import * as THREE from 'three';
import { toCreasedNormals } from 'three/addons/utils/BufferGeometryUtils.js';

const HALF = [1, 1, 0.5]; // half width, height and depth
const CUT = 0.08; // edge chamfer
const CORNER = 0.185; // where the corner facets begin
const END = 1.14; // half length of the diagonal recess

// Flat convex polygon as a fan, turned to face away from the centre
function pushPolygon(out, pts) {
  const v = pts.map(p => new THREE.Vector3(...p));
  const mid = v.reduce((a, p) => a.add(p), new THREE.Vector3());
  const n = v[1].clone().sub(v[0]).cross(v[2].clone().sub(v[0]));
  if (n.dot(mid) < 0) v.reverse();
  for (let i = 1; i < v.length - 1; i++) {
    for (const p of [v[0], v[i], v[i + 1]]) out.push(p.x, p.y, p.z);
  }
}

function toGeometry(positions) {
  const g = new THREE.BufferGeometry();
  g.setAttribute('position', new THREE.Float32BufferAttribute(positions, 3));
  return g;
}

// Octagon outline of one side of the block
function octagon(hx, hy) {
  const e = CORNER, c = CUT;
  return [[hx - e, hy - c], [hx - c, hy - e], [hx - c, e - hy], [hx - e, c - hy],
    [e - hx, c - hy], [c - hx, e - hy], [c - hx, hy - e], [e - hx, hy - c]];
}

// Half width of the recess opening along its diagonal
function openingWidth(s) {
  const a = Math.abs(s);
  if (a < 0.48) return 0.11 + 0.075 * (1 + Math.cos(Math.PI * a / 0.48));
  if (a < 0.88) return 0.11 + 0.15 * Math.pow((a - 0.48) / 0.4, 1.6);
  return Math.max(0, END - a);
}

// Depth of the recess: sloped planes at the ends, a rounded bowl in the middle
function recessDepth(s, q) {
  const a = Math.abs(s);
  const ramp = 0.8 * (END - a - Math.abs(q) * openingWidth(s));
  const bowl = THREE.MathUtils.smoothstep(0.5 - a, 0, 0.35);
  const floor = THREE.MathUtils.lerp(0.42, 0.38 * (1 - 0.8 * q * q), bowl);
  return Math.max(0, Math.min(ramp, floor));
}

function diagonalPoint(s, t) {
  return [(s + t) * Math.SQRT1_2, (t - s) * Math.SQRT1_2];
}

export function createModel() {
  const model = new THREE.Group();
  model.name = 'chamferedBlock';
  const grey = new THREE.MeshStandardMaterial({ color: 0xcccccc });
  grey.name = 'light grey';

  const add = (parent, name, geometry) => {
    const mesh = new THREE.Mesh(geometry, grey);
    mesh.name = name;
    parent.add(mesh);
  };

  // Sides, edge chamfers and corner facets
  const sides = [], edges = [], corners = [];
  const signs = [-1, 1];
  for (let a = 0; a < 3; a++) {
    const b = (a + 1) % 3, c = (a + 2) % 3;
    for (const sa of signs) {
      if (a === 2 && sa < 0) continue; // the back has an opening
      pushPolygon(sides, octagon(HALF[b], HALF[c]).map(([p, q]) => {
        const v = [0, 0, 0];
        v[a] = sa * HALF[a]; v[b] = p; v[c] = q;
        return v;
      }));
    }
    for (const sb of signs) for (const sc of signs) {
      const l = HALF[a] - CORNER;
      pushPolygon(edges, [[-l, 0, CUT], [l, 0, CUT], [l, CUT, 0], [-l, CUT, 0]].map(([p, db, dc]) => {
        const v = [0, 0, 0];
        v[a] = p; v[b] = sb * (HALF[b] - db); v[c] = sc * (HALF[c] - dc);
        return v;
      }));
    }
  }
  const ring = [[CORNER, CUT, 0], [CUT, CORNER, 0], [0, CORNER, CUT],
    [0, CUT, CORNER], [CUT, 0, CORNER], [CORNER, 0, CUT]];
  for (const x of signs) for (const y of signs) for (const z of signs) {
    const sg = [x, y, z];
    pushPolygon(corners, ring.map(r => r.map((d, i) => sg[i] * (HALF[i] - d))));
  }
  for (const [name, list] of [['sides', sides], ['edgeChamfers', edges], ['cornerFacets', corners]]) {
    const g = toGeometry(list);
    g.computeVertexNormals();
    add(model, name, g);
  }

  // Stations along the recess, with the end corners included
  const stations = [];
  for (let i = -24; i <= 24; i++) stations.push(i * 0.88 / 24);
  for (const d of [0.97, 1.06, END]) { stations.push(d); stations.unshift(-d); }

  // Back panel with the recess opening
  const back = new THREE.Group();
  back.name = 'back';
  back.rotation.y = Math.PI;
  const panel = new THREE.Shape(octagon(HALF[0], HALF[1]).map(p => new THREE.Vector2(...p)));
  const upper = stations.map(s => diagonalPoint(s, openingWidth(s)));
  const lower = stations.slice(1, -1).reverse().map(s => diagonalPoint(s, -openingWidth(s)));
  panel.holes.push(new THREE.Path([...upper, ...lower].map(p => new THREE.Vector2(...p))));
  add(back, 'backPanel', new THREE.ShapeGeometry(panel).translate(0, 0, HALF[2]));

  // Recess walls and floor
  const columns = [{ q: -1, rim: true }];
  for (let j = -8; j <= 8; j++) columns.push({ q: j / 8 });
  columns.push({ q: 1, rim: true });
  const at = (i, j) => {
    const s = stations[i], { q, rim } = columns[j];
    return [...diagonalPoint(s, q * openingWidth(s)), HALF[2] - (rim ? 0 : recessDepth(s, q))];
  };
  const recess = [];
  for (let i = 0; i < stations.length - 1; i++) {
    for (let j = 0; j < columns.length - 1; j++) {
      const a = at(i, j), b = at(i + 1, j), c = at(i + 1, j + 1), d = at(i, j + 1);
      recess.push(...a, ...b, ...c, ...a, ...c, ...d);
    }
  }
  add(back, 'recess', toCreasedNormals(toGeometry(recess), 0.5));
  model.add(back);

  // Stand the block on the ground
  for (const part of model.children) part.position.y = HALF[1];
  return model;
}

TASK DESCRIPTION — Your answer should be the lines of the listing above between the line holding "const add = (parent, name, geometry)" and the line holding "for (let j = -8;", inclusive, restated word for word and alone.

THE ANSWER —
  const add = (parent, name, geometry) => {
    const mesh = new THREE.Mesh(geometry, grey);
    mesh.name = name;
    parent.add(mesh);
  };

  // Sides, edge chamfers and corner facets
  const sides = [], edges = [], corners = [];
  const signs = [-1, 1];
  for (let a = 0; a < 3; a++) {
    const b = (a + 1) % 3, c = (a + 2) % 3;
    for (const sa of signs) {
      if (a === 2 && sa < 0) continue; // the back has an opening
      pushPolygon(sides, octagon(HALF[b], HALF[c]).map(([p, q]) => {
        const v = [0, 0, 0];
        v[a] = sa * HALF[a]; v[b] = p; v[c] = q;
        return v;
      }));
    }
    for (const sb of signs) for (const sc of signs) {
      const l = HALF[a] - CORNER;
      pushPolygon(edges, [[-l, 0, CUT], [l, 0, CUT], [l, CUT, 0], [-l, CUT, 0]].map(([p, db, dc]) => {
        const v = [0, 0, 0];
        v[a] = p; v[b] = sb * (HALF[b] - db); v[c] = sc * (HALF[c] - dc);
        return v;
      }));
    }
  }
  const ring = [[CORNER, CUT, 0], [CUT, CORNER, 0], [0, CORNER, CUT],
    [0, CUT, CORNER], [CUT, 0, CORNER], [CORNER, 0, CUT]];
  for (const x of signs) for (const y of signs) for (const z of signs) {
    const sg = [x, y, z];
    pushPolygon(corners, ring.map(r => r.map((d, i) => sg[i] * (HALF[i] - d))));
  }
  for (const [name, list] of [['sides', sides], ['edgeChamfers', edges], ['cornerFacets', corners]]) {
    const g = toGeometry(list);
    g.computeVertexNormals();
    add(model, name, g);
  }

  // Stations along the recess, with the end corners included
  const stations = [];
  for (let i = -24; i <= 24; i++) stations.push(i * 0.88 / 24);
  for (const d of [0.97, 1.06, END]) { stations.push(d); stations.unshift(-d); }

  // Back panel with the recess opening
  const back = new THREE.Group();
  back.name = 'back';
  back.rotation.y = Math.PI;
  const panel = new THREE.Shape(octagon(HALF[0], HALF[1]).map(p => new THREE.Vector2(...p)));
  const upper = stations.map(s => diagonalPoint(s, openingWidth(s)));
  const lower = stations.slice(1, -1).reverse().map(s => diagonalPoint(s, -openingWidth(s)));
  panel.holes.push(new THREE.Path([...upper, ...lower].map(p => new THREE.Vector2(...p))));
  add(back, 'backPanel', new THREE.ShapeGeometry(panel).translate(0, 0, HALF[2]));

  // Recess walls and floor
  const columns = [{ q: -1, rim: true }];
  for (let j = -8; j <= 8; j++) columns.push({ q: j / 8 });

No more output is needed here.